Fritillaria plants should be easy to detect.
Bright green plants are often alone among the confused turtle that heads the Himalayan and Hengduan mountains in southwest China: easy picks for traditional Chinese medicine herbalists, who ground wild Fritillaria bulbs into a popular cough to treat cough for over 2,000 years. The demand for light bulbs is intense, as about 3,500 are needed to produce just one kilogram of dust, worth about $ 480.
But some Fritillaria are very hard to find, with sharp leaves and stems that barely stand out from the gray or brown rocky bottom. Surprisingly, this camouflage of plants seems to have evolved in response to people. Researchers report on November 20 in Current Biology of Fritillaria delavayi of regions experiencing higher harvest pressure more camouflaged than those in less harvested areas.
The new study "is quite convincing," says Julien Renoult, an evolutionary biologist at the French National Center for Scientific Research in Montpellier who did not participate in the study. "It's a good first step in proving that humans appear to be driving the very rapid evolution of camouflage in this species."

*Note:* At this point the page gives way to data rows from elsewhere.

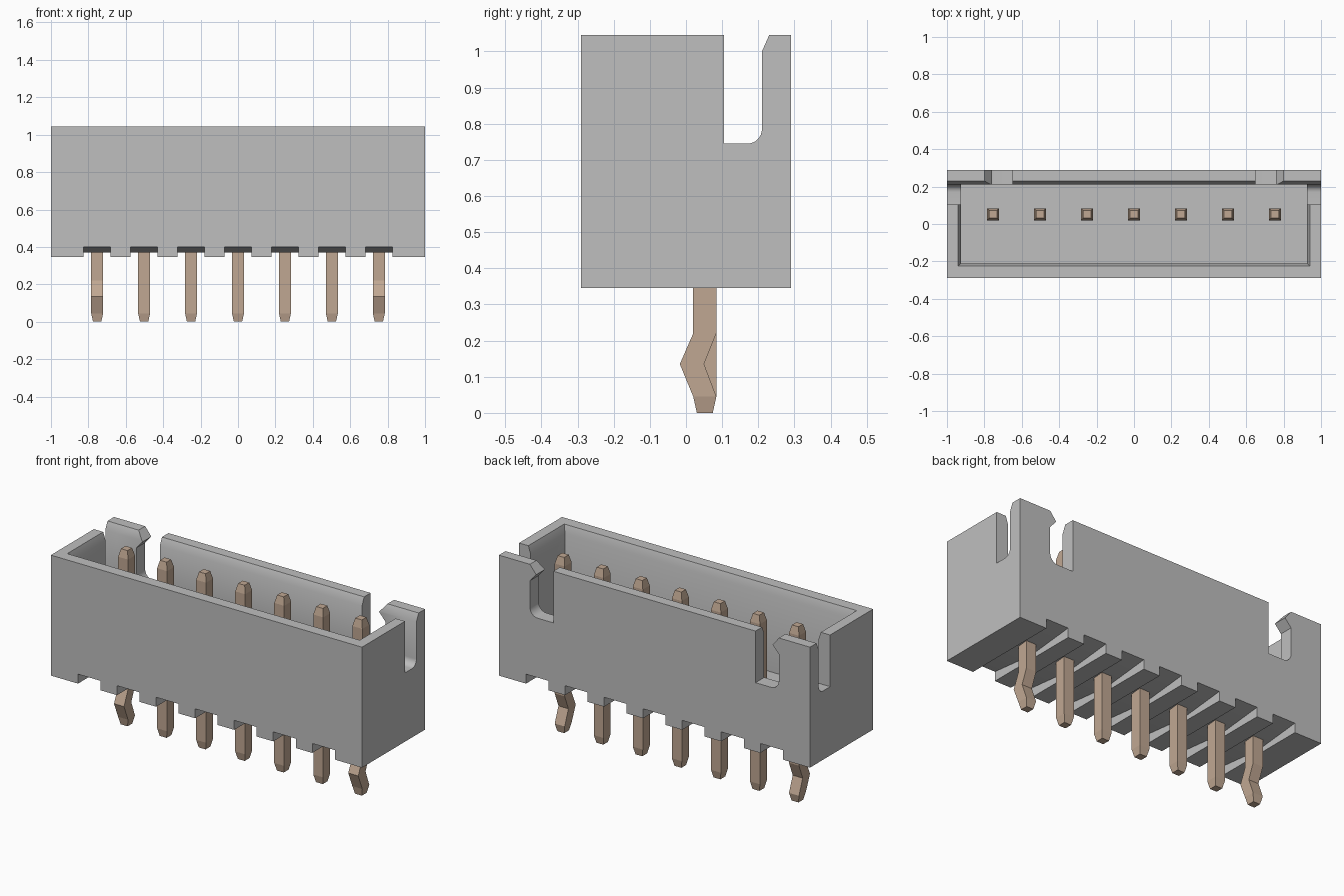
import bpy, bmesh, math

if "Cube" in bpy.data.objects:
    bpy.data.objects.remove(bpy.data.objects["Cube"], do_unlink=True)


def material(name, rgb):
    m = bpy.data.materials.new(name)
    m.use_nodes = True
    m.diffuse_color = (*rgb, 1)
    m.node_tree.nodes["Principled BSDF"].inputs["Base Color"].default_value = (*rgb, 1)
    return m


GREY = material("grey plastic", (0.52, 0.52, 0.52))
TAN = material("tan metal", (0.53, 0.39, 0.29))


def loft(name, rings, mat):
    """Closed solid through a list of equal-length rings of 3D points."""
    bm = bmesh.new()
    loops = [[bm.verts.new(p) for p in ring] for ring in rings]
    n = len(loops[0])
    for a, b in zip(loops, loops[1:]):
        for i in range(n):
            j = (i + 1) % n
            bm.faces.new((a[i], a[j], b[j], b[i]))
    bm.faces.new(loops[0][::-1])
    bm.faces.new(loops[-1])
    bmesh.ops.recalc_face_normals(bm, faces=bm.faces)
    mesh = bpy.data.meshes.new(name)
    bm.to_mesh(mesh)
    bm.free()
    mesh.materials.append(mat)
    obj = bpy.data.objects.new(name, mesh)
    bpy.context.collection.objects.link(obj)
    return obj


def rect(x0, x1, y0, y1, z):
    return [(x0, y0, z), (x1, y0, z), (x1, y1, z), (x0, y1, z)]


def prism_x(name, pts, x0, x1):
    return loft(name, [[(x, y, z) for y, z in pts] for x in (x0, x1)], GREY)


def prism_y(name, pts, y0, y1):
    return loft(name, [[(x, y, z) for x, z in pts] for y in (y0, y1)], GREY)


def fillet(cx, cz, r, steps=8):
    """Lower outer quarter arc, from the side wall round to the floor."""
    angles = [-math.pi / 2 * i / steps for i in range(steps + 1)]
    return [(cx + r * math.cos(a), cz + r * math.sin(a)) for a in angles]


def activate(obj):
    bpy.ops.object.select_all(action="DESELECT")
    obj.select_set(True)
    bpy.context.view_layer.objects.active = obj


def cut(obj, cutter):
    cutter.hide_render = True
    activate(obj)
    mod = obj.modifiers.new("cut", "BOOLEAN")
    mod.operation = "DIFFERENCE"
    mod.solver = "EXACT"
    mod.object = cutter
    bpy.ops.object.modifier_apply(modifier=mod.name)
    bpy.data.objects.remove(cutter, do_unlink=True)


PIN_X = [0.251 * i for i in range(-3, 4)]
BASE, TOP, FLOOR, NOTCH = 0.345, 1.045, 0.55, 0.745

# Housing shell
housing = loft("housing", [rect(-1, 1, -0.29, 0.29, z) for z in (BASE, TOP)], GREY)

# Open pocket with a bevelled lead-in at the rim
cut(housing, loft("pocket_cutter", [
    rect(-0.925, 0.925, -0.21, 0.21, FLOOR),
    rect(-0.925, 0.925, -0.21, 0.21, 1.0),
    rect(-0.94, 0.94, -0.225, 0.23, TOP),
    rect(-0.955, 0.955, -0.24, 0.25, TOP + 0.045)], GREY))
cut(housing, prism_x("rear_bevel_cutter",
                     [(0.15, 1.0), (0.21, 1.0), (0.25, 1.09), (0.15, 1.09)], -1.1, 1.1))

# Slots through both end walls
side_slot = [(0.105, 1.2), (0.21, 1.2)] + fillet(0.17, NOTCH + 0.04, 0.04) + [(0.105, NOTCH)]
cut(housing, prism_x("side_slot_cutter", side_slot, -1.1, 1.1))

# Rear wall slots, each leaving a barbed corner post
rear_slot = [(0.65, 1.1), (0.80, 1.1), (0.80, TOP), (0.76, 0.995), (0.80, 0.95)]
rear_slot += fillet(0.75, NOTCH + 0.05, 0.05) + [(0.65, NOTCH)]
for s in (-1, 1):
    cut(housing, prism_y("rear_slot_cutter", [(s * x, z) for x, z in rear_slot], 0.15, 0.35))

# Shallow drain grooves under each pin, deeper toward front and back
groove = [(-0.3, 0.3), (-0.3, 0.401), (0, 0.37), (0.3, 0.401), (0.3, 0.3)]
for x in PIN_X:
    cut(housing, prism_x("groove_cutter", groove, x - 0.0725, x + 0.0725))

activate(housing)
bpy.ops.object.shade_smooth_by_angle(angle=math.radians(25))

# Contact pins: (z, y front, y back, half width); the two end pins are kinked
tip = [(0, 0.03, 0.074, 0.022), (0.045, 0.02, 0.084, 0.032)]
kink = [(0.135, -0.017, 0.05, 0.032), (0.22, 0.02, 0.084, 0.032)]
head = [(0.975, 0.02, 0.084, 0.032), (1.02, 0.031, 0.073, 0.021)]
for i, x in enumerate(PIN_X):
    sections = tip + (kink if i in (0, 6) else []) + head
    loft(f"pin_{i + 1}", [rect(x - h, x + h, y0, y1, z) for z, y0, y1, h in sections], TAN)
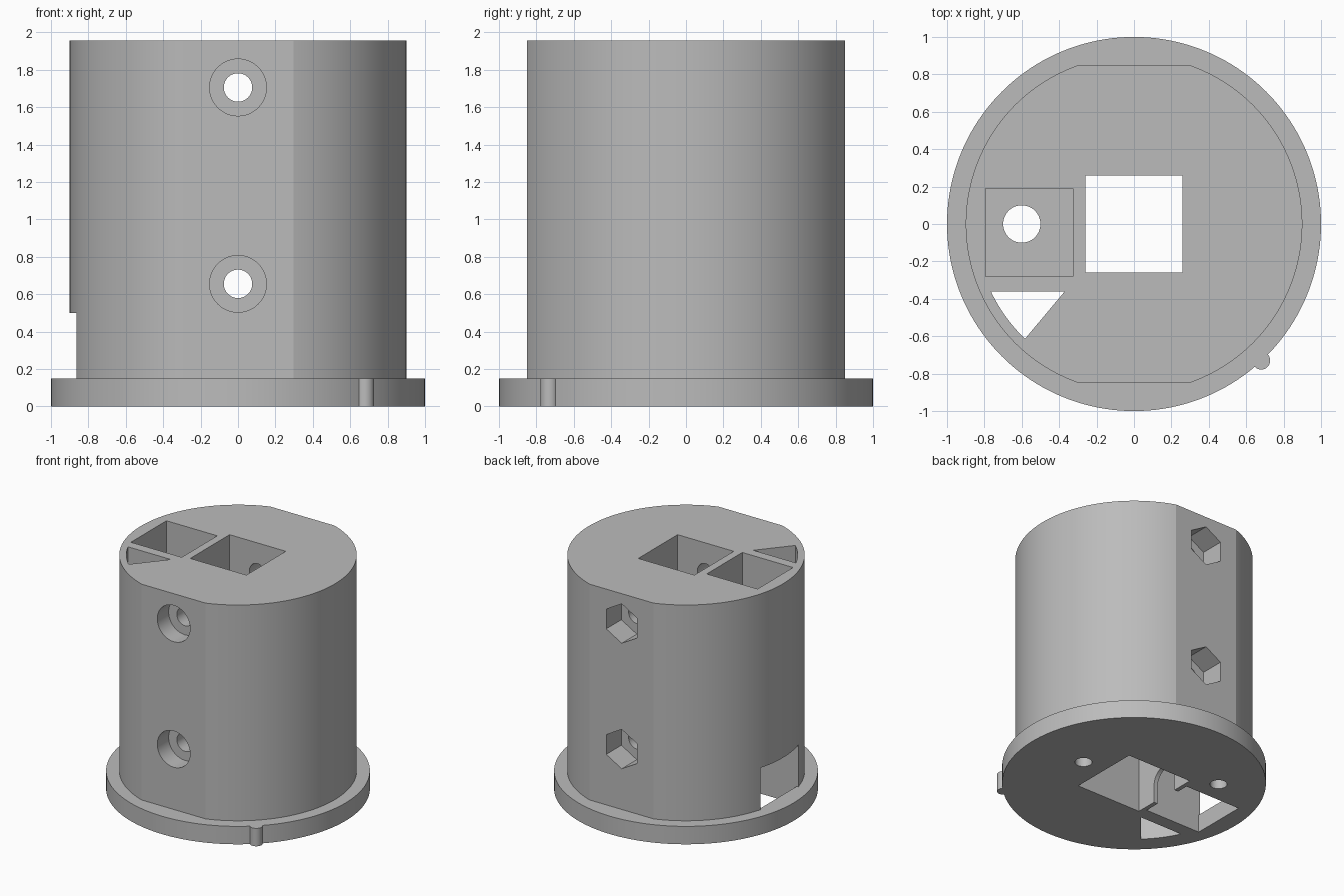
import bpy, bmesh, math
from mathutils import Matrix, Vector

if "Cube" in bpy.data.objects:
    bpy.data.objects.remove(bpy.data.objects["Cube"])

grey = bpy.data.materials.new("plain_grey")
grey.use_nodes = True
colour = (0.5, 0.5, 0.5, 1)
grey.diffuse_color = colour
grey.node_tree.nodes["Principled BSDF"].inputs["Base Color"].default_value = colour

AXES = {"z": Matrix.Identity(3),
        "y": Matrix(((1, 0, 0), (0, 0, 1), (0, 1, 0))),   # profile in x, z
        "x": Matrix(((0, 0, 1), (1, 0, 0), (0, 1, 0)))}   # profile in y, z


def prism(name, profile, low, high, axis="z"):
    """Extrude a closed profile along an axis."""
    bm = bmesh.new()
    turn = AXES[axis]
    face = bm.faces.new([bm.verts.new(turn @ Vector((a, b, low))) for a, b in profile])
    out = bmesh.ops.extrude_face_region(bm, geom=[face])["geom"]
    bmesh.ops.translate(bm, verts=[v for v in out if isinstance(v, bmesh.types.BMVert)],
                        vec=turn @ Vector((0, 0, high - low)))
    bmesh.ops.recalc_face_normals(bm, faces=bm.faces)
    mesh = bpy.data.meshes.new(name)
    bm.to_mesh(mesh)
    bm.free()
    mesh.materials.append(grey)
    obj = bpy.data.objects.new(name, mesh)
    bpy.context.collection.objects.link(obj)
    return obj


def arc(radius, start=0, end=360, steps=48, centre=(0, 0)):
    full = end - start == 360
    count = steps if full else steps + 1
    angles = [math.radians(start + (end - start) * i / steps) for i in range(count)]
    return [(centre[0] + radius * math.cos(t), centre[1] + radius * math.sin(t)) for t in angles]


def rect(x0, x1, y0, y1):
    return [(x0, y0), (x1, y0), (x1, y1), (x0, y1)]


def combine(target, tool, operation):
    mod = target.modifiers.new(tool.name, "BOOLEAN")
    mod.operation = operation
    mod.solver = "EXACT"
    mod.object = tool
    bpy.context.view_layer.objects.active = target
    bpy.ops.object.modifier_apply(modifier=mod.name)
    bpy.data.objects.remove(tool)


TOP, FLANGE, R, FLAT = 1.955, 0.15, 0.9, 0.85

# Round body with flats at front and back
corner = math.degrees(math.asin(FLAT / R))
outline = arc(R, -corner, corner, 64) + arc(R, 180 - corner, 180 + corner, 64)
housing = prism("housing", outline, 0.05, TOP)

# Base flange and its locating nub
combine(housing, prism("flange", arc(1, steps=160), 0, FLANGE), "UNION")
combine(housing, prism("nub", arc(0.048, centre=(0.68, -0.73)), 0, FLANGE), "UNION")

cutters = [
    # Central square shaft, wider at the bottom
    prism("shaft", rect(-0.26, 0.26, -0.26, 0.26), -0.1, TOP + 0.1),
    prism("shaft_mouth", rect(-0.3, 0.3, -0.3, 0.3), -0.1, 0.5),
    # Upper pocket, lower chamber, passage between them and side window
    prism("pocket", rect(-0.795, -0.325, -0.28, 0.19), 0.6, TOP + 0.1),
    prism("chamber", rect(-0.85, -0.335, -0.25, 0.22), -0.1, 0.5),
    prism("passage", arc(0.1, centre=(-0.6, 0)), 0.4, 0.7),
    prism("window", rect(-1.1, -0.7, -0.25, 0.25), FLANGE, 0.5),
    # Arched slot between shaft and chamber
    prism("slot", [(-0.12, -0.1), (0.12, -0.1)] + arc(0.12, 0, 180, 24, (0, 0.15)),
          -0.4, -0.25, "x"),
    # Curved triangular channel
    prism("channel", [(-0.37, -0.36)] + arc(0.846, 205.2, 226.5, 12), -0.1, TOP + 0.1),
]
# Blind holes in the underside
for x, y in ((0.5, 0), (-0.5, 0.4)):
    cutters.append(prism("base_hole", arc(0.065, centre=(x, y)), -0.1, 0.4))
# Bolt holes with round recesses in front and nut recesses behind
for z in (0.655, 1.705):
    cutters.append(prism("bolt_hole", arc(0.076, centre=(0, z)), -1, 1, "y"))
    cutters.append(prism("head_recess", arc(0.152, centre=(0, z)), -1, -FLAT + 0.15, "y"))
    cutters.append(prism("nut_recess", arc(0.165, 30, 390, 6, (0, z)), FLAT - 0.2, 1, "y"))
for cutter in cutters:
    combine(housing, cutter, "DIFFERENCE")

# Smooth curved walls, crisp edges
bpy.ops.object.select_all(action="DESELECT")
housing.select_set(True)
bpy.context.view_layer.objects.active = housing
bpy.ops.object.shade_smooth_by_angle(angle=math.radians(20))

Camouflaged plants are rare but unpublished, says Yang Niu, a botanist at the Kunming Institute of Botany in China, who studies cryptic coloration in plants. In open areas with little cover, such as mountain tops, mixing can help plants avoid hungry herbivores (SN: 29/04/14). But after five years studying camouflage at Fritillaria, Niu found few bite marks on the leaves and saw no animals eating the plants. “They don’t seem to have natural enemies,” he says.
So Niu, his colleague Hang Sun, and sensory ecologist Martin Stevens of the University of Exeter in England decided to see if humans could be driving the evolution of plant camouflage. If so, the more harvested a particular slope is, the more the plants that live there must be camouflaged.
In an ideal world, to measure harvest pressure “would have accurate measurements of how many plants have been collected over hundreds of years” at various sites, Stevens says. "But that data is virtually non-existent."
Fortunately, at seven study sites, local herbalists observed the total weight of bulbs harvested each year between 2014 and 2019. These records provided a measure of contemporary harvest pressure. To estimate further back in time, the researchers assessed the ease of harvest by recording the time it took to dig up bulbs at six of those sites, plus an additional one. On some slopes, the lamps are easily dug, but in others they can be buried under piles of rocks. “Intuitively, areas where it’s easier to harvest should have experienced more harvest pressure” over time, Stevens says.
Both measurements revealed a striking pattern: the more harvested or collectible a site is, the better the color of a plant will match its background, measured by a spectrometer. “The degree of correlation was really compelling for the two metrics we used,” Stevens says.
Both: Y. Niu
Human eyes also had more difficulty seeing camouflaged plants in an online experiment, which suggested that camouflage actually works.
Hiding from view can present some challenges for the plant. Pollinators may have more difficulty finding camouflaged plants and gray and brown coloration may impair photosynthetic activity. Still, despite those potential costs, these F. delavayi show how adaptable plants can be, Steven says. "The appearance of the plants is much more malleable than we might expect."